The Adeline Corridor and Ashby BART station can become the community assets that neighbors deserve. It’s been fifty years in the making.

By Peter Waller, Betsy Thagard, Jon Lau-South, Lilli Lew Hailer, Matt Nichols, Teresa Clarke, Aug. 1, 2018, 11:24 a.m.

As South Berkeley neighbors, we are excited that the Ashby BART station is on course to realize its full potential as an asset to the Adeline Corridor community, and we thank Mayor Jesse Arreguín, Councilman Ben Bartlett, and BART Director Lateefah Simon for hosting the upcoming meeting on Thursday to address the future of the Ashby BART station.

More than 50 years ago, Mabel Howard and her neighbors fought to ensure that their neighborhood would not be permanently divided by an elevated BART line through south Berkeley. Now it’s time to complete their legacy by developing the BART parking lot and knitting the neighborhood back together with public space and housing. We are strong supporters of the Berkeley Flea Market and we call on the city and BART to ensure that the plan for the Adeline Corridor and the Ashby BART station includes a public open space known as Mabel Howard Plaza that will become a permanent home where the flea market can thrive an grow.

A significant portion of the BART station parking lot should be devoted to affordable housing designed to serve neighborhood residents. With the city of Berkeley putting a $135 million bond for affordable housing on November’s ballot, we believe there is a real chance to get this affordable housing built. That bond measure will dovetail with the Adeline Corridor Plan, which the planning department has been working on for several years. That plan should include programs to end the displacement of long-time community members that has been occurring in part due to the lack of overall housing supply and especially the lack of subsidized affordable housing.

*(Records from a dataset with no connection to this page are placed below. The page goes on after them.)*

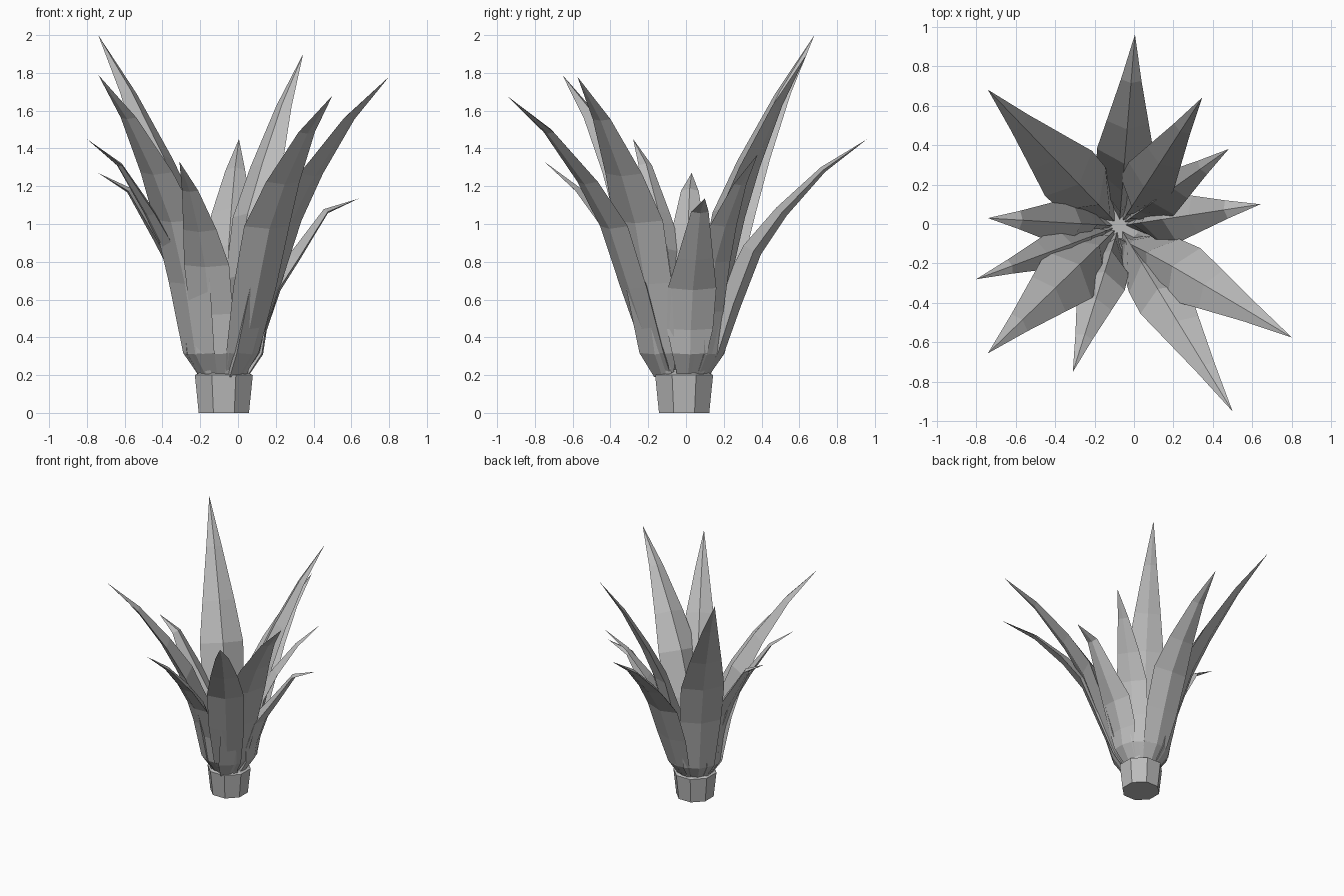
import bpy, bmesh, math
from mathutils import Vector

if "Cube" in bpy.data.objects:
    bpy.data.objects.remove(bpy.data.objects["Cube"])

grey = bpy.data.materials.new("plain grey")
grey.diffuse_color = (0.5, 0.5, 0.5, 1)
grey.use_nodes = True
grey.node_tree.nodes["Principled BSDF"].inputs["Base Color"].default_value = grey.diffuse_color
CENTRE = Vector((-0.075, -0.01, 0))


def finish(name, bm):
    bmesh.ops.recalc_face_normals(bm, faces=bm.faces)
    mesh = bpy.data.meshes.new(name)
    bm.to_mesh(mesh)
    bm.free()
    mesh.materials.append(grey)
    bpy.context.collection.objects.link(bpy.data.objects.new(name, mesh))


# Eight-sided stump, slightly flared, with a low cap
bm = bmesh.new()
rings = []
for r, z in ((0.144, 0), (0.166, 0.2), (0.10, 0.23)):
    rings.append([bm.verts.new(CENTRE + Vector((r * math.cos(a), r * math.sin(a), z)))
                  for a in (math.radians(22.5 + 45 * i) for i in range(8))])
for low, high in zip(rings, rings[1:]):
    for i in range(8):
        j = (i + 1) % 8
        bm.faces.new((low[i], low[j], high[j], high[i]))
bm.faces.new(rings[0][::-1])
bm.faces.new(rings[-1])
finish("stump", bm)

# Leaf stations above the base: fraction outwards, of height, of width, inner depth
STATIONS = ((0.31, 0.39, 0.95, 0.13), (0.42, 0.58, 1.0, 0.10),
            (0.56, 0.72, 0.74, 0.06), (0.77, 0.88, 0.36, 0.03))


def leaf(name, tip, width, straight=0.0, top=0.88, shift=0.0):
    """Closed leaf: gently rounded outside, two side edges and a ridge inside."""
    tip = Vector(tip)
    out = Vector((tip.x, tip.y, 0)) - CENTRE
    reach = out.length
    out.normalize()
    up = Vector((0, 0, 1))
    side = up.cross(out)
    # The base swells quickly from the stump: radius, height, half width, depth
    rows = [(0.125, 0.185, width * 0.2, 0.10), (0.21, 0.31, width * 0.36, 0.15)]
    for u, h, w, depth in STATIONS:
        h = top if u > 0.7 else h
        rows.append((max(u * reach, 0.23 if u < 0.4 else 0),
                     (h + (u - h) * straight) * tip.z, w * width / 2, depth))
    bm = bmesh.new()
    loops = []
    for i, (r, z, half, depth) in enumerate(rows):
        k = max(i, 2)
        ahead = rows[k + 1][:2] if k + 1 < len(rows) else (reach, tip.z)
        back = rows[k - 1][:2]
        slope = Vector((ahead[0] - back[0], ahead[1] - back[1])).normalized()
        inward = up * slope.x - out * slope.y
        keel = CENTRE + out * r + up * z + side * shift * (1 - z / tip.z)
        lift = inward * half * 0.22
        ridge = inward * max(depth * (1 if i < 2 else width / 0.28), half * 0.65)
        loops.append([bm.verts.new(q) for q in (
            keel, keel + side * half + lift, keel + ridge, keel - side * half + lift)])
    bm.faces.new(loops[0])
    for a, b in zip(loops, loops[1:]):
        for k in range(4):
            j = (k + 1) % 4
            bm.faces.new((a[k], a[j], b[j], b[k]))
    end = bm.verts.new(tip)
    for k in range(4):
        bm.faces.new((loops[-1][k], loops[-1][(k + 1) % 4], end))
    finish(name, bm)


LEAVES = (
    ((-0.74, 0.68, 2.00), 0.33, 0.35), ((0.005, 0.96, 1.45), 0.29, 0.0),
    ((0.345, 0.64, 1.90), 0.27, 0.25), ((0.48, 0.38, 1.37), 0.23, 0.0),
    ((0.64, 0.10, 1.135), 0.26, 0.05, 0.94), ((0.80, -0.575, 1.78), 0.31, 0.1, 0.88, -0.06),
    ((0.50, -0.95, 1.68), 0.28, 0.0), ((-0.31, -0.75, 1.33), 0.25, 0.0),
    ((-0.74, -0.655, 1.79), 0.33, 0.1), ((-0.80, -0.28, 1.45), 0.21, 0.0, 0.9),
    ((-0.74, 0.03, 1.27), 0.26, 0.0, 0.92))
for n, args in enumerate(LEAVES, 1):
    leaf(f"leaf_{n}", *args)

# Little pointed sprouts around the rim
bm = bmesh.new()
for deg, height in ((-35, 0.42), (-80, 0.36), (-125, 0.4), (165, 0.38), (105, 0.35), (40, 0.4)):
    a = math.radians(deg)
    d, s = Vector((math.cos(a), math.sin(a), 0)), Vector((-math.sin(a), math.cos(a), 0))
    base = CENTRE + d * 0.14 + Vector((0, 0, 0.2))
    bm.faces.new([bm.verts.new(v) for v in (
        base - s * 0.02, base + s * 0.02, CENTRE + d * 0.2 + Vector((0, 0, height)))])
finish("sprouts", bm)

We also recognize that the development of responsible market-rate housing is critical to addressing the larger housing crisis in the East Bay. Small, locally-owned businesses along the Adeline Corridor have been hurt by the lack of housing and economic development in the Adeline/Alcatraz area. Additional housing along the corridor will benefit those locally-owned businesses by providing more customers. Additional housing will also generate the investment to support public benefits, including traffic calming and other safety measures, greening of public spaces and financial support for affordable housing in the neighborhood.

The plan should include developer requirements and incentives that support affordable units at Ashby BART and along the corridor in general. It should also ensure that when rezoning occurs, there is land-value recapture from any up-zoning that will be committed to creating community benefits efforts such as tenant support and focused case management of those at-risk of losing their housing. The Adeline Corridor Plan should also include programs that avoid business displacement along the corridor as it becomes more attractive.

The Adeline Corridor and Ashby BART station can become the community assets that neighbors deserve. It’s been fifty years in the making. Let’s find a path forward that has broad community support and get it done!

The meeting about the future the Ashby BART lot will be at 6:30 p.m. Aug. 2 at Longfellow Middle School, 1500 Derby St.

Peter Waller, Betsy Thagard, Jon Lau-South, Lilli Lew Hailer, Matt Nichols, and Teresa Clarke are all South Berkeley residents.